▶ [Excerpted records]
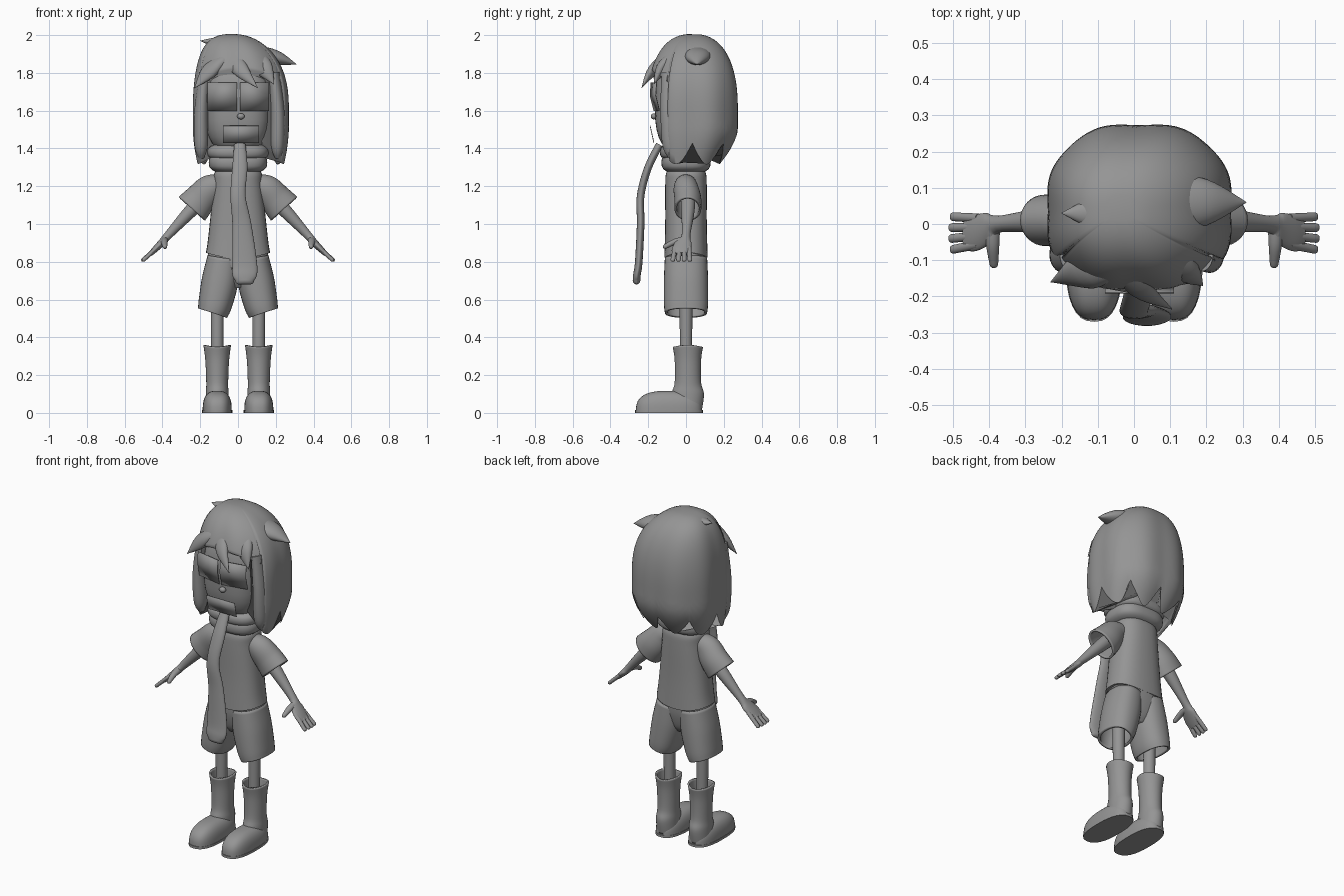
import bpy, bmesh, math
from mathutils import Vector

old_cube = bpy.data.objects.get("Cube")
if old_cube:
    bpy.data.objects.remove(old_cube)

grey = (.3, .3, .3, 1)
material = bpy.data.materials.new("plain_grey")
material.use_nodes = True
material.diffuse_color = grey
material.node_tree.nodes["Principled BSDF"].inputs["Base Color"].default_value = grey


def finish(name, bm, thickness=0, angle=50):
    bmesh.ops.recalc_face_normals(bm, faces=bm.faces)
    mesh = bpy.data.meshes.new(name)
    bm.to_mesh(mesh)
    bm.free()
    mesh.materials.append(material)
    part = bpy.data.objects.new(name, mesh)
    bpy.context.collection.objects.link(part)
    if thickness:
        modifier = part.modifiers.new("thickness", "SOLIDIFY")
        modifier.thickness, modifier.offset = thickness, 0
    bpy.ops.object.select_all(action="DESELECT")
    bpy.context.view_layer.objects.active = part
    part.select_set(True)
    bpy.ops.object.shade_smooth_by_angle(angle=math.radians(angle))


def rounded_power(value, power):
    return math.copysign(abs(value) ** (2 / power), value)


def outline(power, sides):
    """Unit superellipse: a circle when power is two, boxier above."""
    angles = [math.tau * k / sides for k in range(sides)]
    return [(rounded_power(math.cos(a), power), rounded_power(math.sin(a), power))
            for a in angles]


def skin(name, loops, thickness=0, caps=True, side=1, angle=50):
    bm = bmesh.new()
    rings = [[bm.verts.new((side * p.x, p.y, p.z)) for p in loop] for loop in loops]
    for lower, upper in zip(rings, rings[1:]):
        for i in range(len(lower)):
            bm.faces.new((lower[i - 1], lower[i], upper[i], upper[i - 1]))
    if caps:
        bm.faces.new(rings[0])
        bm.faces.new(rings[-1])
    finish(name, bm, thickness, angle)


def spline(points, steps=5):
    """Catmull-Rom curve through tuples of any length."""
    last, curve = len(points) - 1, []
    for i in range(last):
        quad = [points[min(max(i + k, 0), last)] for k in (-1, 0, 1, 2)]
        for step in range(steps):
            t = step / steps
            curve.append([q + t * (r - p + t * (2 * p - 5 * q + 4 * r - s
                          + t * (3 * q - p - 3 * r + s))) / 2
                          for p, q, r, s in zip(*quad)])
    return curve + [list(points[-1])]


def tube(name, points, across=(1, 0, 0), axis=None, power=2.0, blunt=False, shape=None, **options):
    """Rings (x, y, z, radius across, other radius) along a smooth path."""
    path = spline(points)
    if blunt:
        x, y, z, wide, deep = path[-1]
        heading = (Vector((x, y, z)) - Vector(path[-2][:3])).normalized()
        for bend in (30, 60, 85):
            turn = math.radians(bend)
            end = Vector((x, y, z)) + heading * deep * math.sin(turn)
            path.append([*end, wide - deep * (1 - math.cos(turn)), deep * math.cos(turn)])
    centres = [Vector(p[:3]) for p in path]
    loops = []
    for i, (centre, row) in enumerate(zip(centres, path)):
        before, after = centres[max(i - 1, 0)], centres[min(i + 1, len(path) - 1)]
        forward = (Vector(axis) if axis else after - before).normalized()
        u = Vector(across)
        u = (u - forward * u.dot(forward)).normalized()
        v = forward.cross(u)
        loop = [centre + u * c * row[3] + v * s * row[4] for c, s in outline(power, 32)]
        loops.append([shape(p, centre) for p in loop] if shape else loop)
    skin(name, loops, **options)


def stack(name, rings, x=0, y=0, **options):
    """Upright tube from (height, half width, half depth)."""
    tube(name, [(x, y, z, wide, deep) for z, wide, deep in rings], axis=(0, 0, 1), **options)


def rounded_block(name, centre, radii, power=2.5, start=-89, **options):
    """Superellipsoid; a start of zero keeps only its upper half."""
    loops = []
    for k in range(17):
        tilt = math.radians(start + (89 - start) * k / 16)
        scale, lift = (rounded_power(f(tilt), power) for f in (math.cos, math.sin))
        loops.append([Vector(centre) + Vector((c * scale * radii[0], s * scale * radii[1],
                                               lift * radii[2]))
                      for c, s in outline(power, 40)])
    skin(name, loops, **options)


# Head, nose and scarf wraps
rounded_block("head", (0, 0, 1.63), (.175, .165, .26), power=2.8)
rounded_block("nose", (.015, -.17, 1.57), (.02, .016, .016), power=2)
rounded_block("lower_scarf_wrap", (0, 0, 1.325), (.155, .13, .06), power=2.8)
rounded_block("upper_scarf_wrap", (0, 0, 1.38), (.163, .138, .05), power=2.8)


# Thin face plates, bent along the middle row
def plate(name, inner, outer, rows, sweep):
    bm = bmesh.new()
    edges = [(bm.verts.new((inner, y, z)), bm.verts.new((outer, y + sweep, z))) for y, z in rows]
    for upper, lower in zip(edges, edges[1:]):
        bm.faces.new((*upper, *reversed(lower)))
    finish(name, bm, .004, 5)


eye_rows = [(-.185, 1.75), (-.19, 1.68), (-.17, 1.6)]
plate("left_eye", .01, .165, eye_rows, .03)
plate("right_eye", -.005, -.16, eye_rows, .03)
plate("mouth", -.08, .11, [(-.19, 1.52), (-.17, 1.43)], 0)


# Hair shell with a face opening and a hem of rounded locks
def hem_height(a):
    if abs(a) < 1:
        return 1.82 - .06 * a * a
    return 1.43 - .11 * abs(math.sin(4 * a))


hair_loops = []
for row in range(1, 25):
    drop, loop = row / 24, []
    for c, s in outline(2.5, 144):
        a = math.atan2(c, -s)
        z = 2 - (2 - hem_height(a)) * drop ** 1.7
        crown = max(0, (z - 1.6) / .4)
        curl = (1.2 + 4 * max(0, s)) * max(0, 1.5 - z) ** 1.5
        scale = (1 - crown ** 2.4) ** (1 / 2.4) * (1 - curl)
        scale *= 1 + .015 * drop * math.cos(8 * a + math.pi)
        loop.append(Vector((.015 - .05 * crown ** 3 + .25 * scale * c,
                            .035 + .235 * scale * s, z)))
    hair_loops.append(loop)
skin("hair", hair_loops, thickness=.012, angle=70)

# Tapering locks that leave the shell smoothly: root, middle, tip
for name, root, middle, tip, width in (
        ("middle_fringe", (-.03, -.1, 1.88), (.02, -.18, 1.81), (.105, -.235, 1.72), .05),
        ("left_fringe", (.09, -.07, 1.87), (.14, -.13, 1.82), (.19, -.17, 1.74), .06),
        ("right_fringe", (-.05, -.07, 1.88), (-.14, -.13, 1.82), (-.23, -.16, 1.72), .07),
        ("side_spike", (.08, .06, 1.9), (.2, .06, 1.88), (.31, .06, 1.845), .08),
        ("crown_spike", (.03, .03, 1.95), (-.1, .03, 1.96), (-.2, .03, 1.97), .06)):
    across = (0, 1, 0) if "spike" in name else (1, 0, .6)
    tube(name, [(*root, width, width * .6), (*middle, width * .8, width / 2),
                (*tip, .001, .001)], across=across)

# Locks that frame the face
for x, word in ((.21, "left"), (-.195, "right")):
    tube(word + "_face_lock", [(x * .9, -.08, 1.8, .03, .05), (x, -.085, 1.6, .036, .05),
                               (x, -.08, 1.42, .036, .045), (x, -.07, 1.35, .015, .02)])

# Hanging scarf end, widening downward
tube("scarf_end", [(x, y, z, wide, .02) for x, y, z, wide in (
    (.01, -.14, 1.42, .03), (.01, -.2, 1.3, .04), (0, -.24, 1.15, .04),
    (.02, -.24, 1, .05), (.035, -.25, .8, .065), (.035, -.26, .73, .065),
    (.035, -.262, .7, .05))], blunt=True)


# Shirt hem rises at the sides
def raise_hem(point, centre):
    point.z += max(0, .9 - centre.z) * 12 * point.x ** 2
    return point


stack("shirt", [(.82, .17, .115), (1, .15, .11), (1.2, .13, .11), (1.27, .125, .105),
                (1.31, .09, .08)], power=2.5, shape=raise_hem)
stack("shorts_seat", [(.86, .155, .11), (.78, .165, .105), (.7, .12, .085), (.66, .05, .06)],
      power=2.4)


# Boot top dips at the front and back
def wave_top(point, centre):
    point.z += max(0, centre.z - .3) * 40 * (point.x - centre.x) ** 2
    return point


for side, word in ((1, "left_"), (-1, "right_")):
    # Shorts leg, bare leg and boot
    tube(word + "shorts_leg", [(.075, 0, .82, .08, .105), (.095, 0, .7, .09, .11),
                               (.12, 0, .58, .083, .11), (.135, 0, .53, .074, .105)],
         power=2.3, caps=False, thickness=.014, side=side)
    stack(word + "leg", [(.7, .035, .035), (.3, .032, .032)], x=.11, side=side)
    rounded_block(word + "foot", (.11, -.09, .01), (.077, .175, .107), power=2.7,
                  start=0, side=side)
    stack(word + "sole", [(0, .08, .18), (.014, .08, .18)], x=.11, y=-.09, power=2.5, side=side)
    stack(word + "boot_shaft", [(.02, .055, .07), (.1, .055, .08), (.16, .053, .065),
                                (.28, .058, .065), (.35, .068, .075)],
          x=.11, y=.01, caps=False, thickness=.01, shape=wave_top, side=side)

    # Sleeve and arm, ending in a flat palm
    tube(word + "sleeve", [(.1, 0, 1.21, .05, .05), (.15, 0, 1.185, .06, .07),
                           (.2, .01, 1.13, .065, .08), (.245, .01, 1.08, .065, .088)],
         across=(0, 1, 0), caps=False, thickness=.012, side=side)
    tube(word + "arm", [(.14, .01, 1.18, .04, .04), (.245, .01, 1.075, .036, .036),
                        (.37, 0, .94, .023, .022), (.4, -.01, .905, .042, .02),
                        (.44, -.025, .865, .05, .016), (.465, -.025, .84, .046, .012)],
         across=(0, 1, 0), side=side)

    # Fingers spread from the palm, then the thumb
    for number, name in enumerate(("index", "middle", "ring", "little")):
        y = .03 * number - .07
        reach = .505 - .004 * abs(number - 1.5)
        tube(word + name + "_finger", [(.43, y * .8, .875, .013, .012),
                                       (reach, y, .81, .012, .01)],
             across=(0, 1, 0), blunt=True, side=side)
    tube(word + "thumb", [(.39, -.01, .915, .02, .018), (.39, -.06, .905, .018, .016),
                          (.387, -.11, .88, .012, .012)], blunt=True, side=side)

▶ [Prompt] Examine the listing above and state the number of lines that contain the word "points", with no further remarks.

▶ [Result below] 6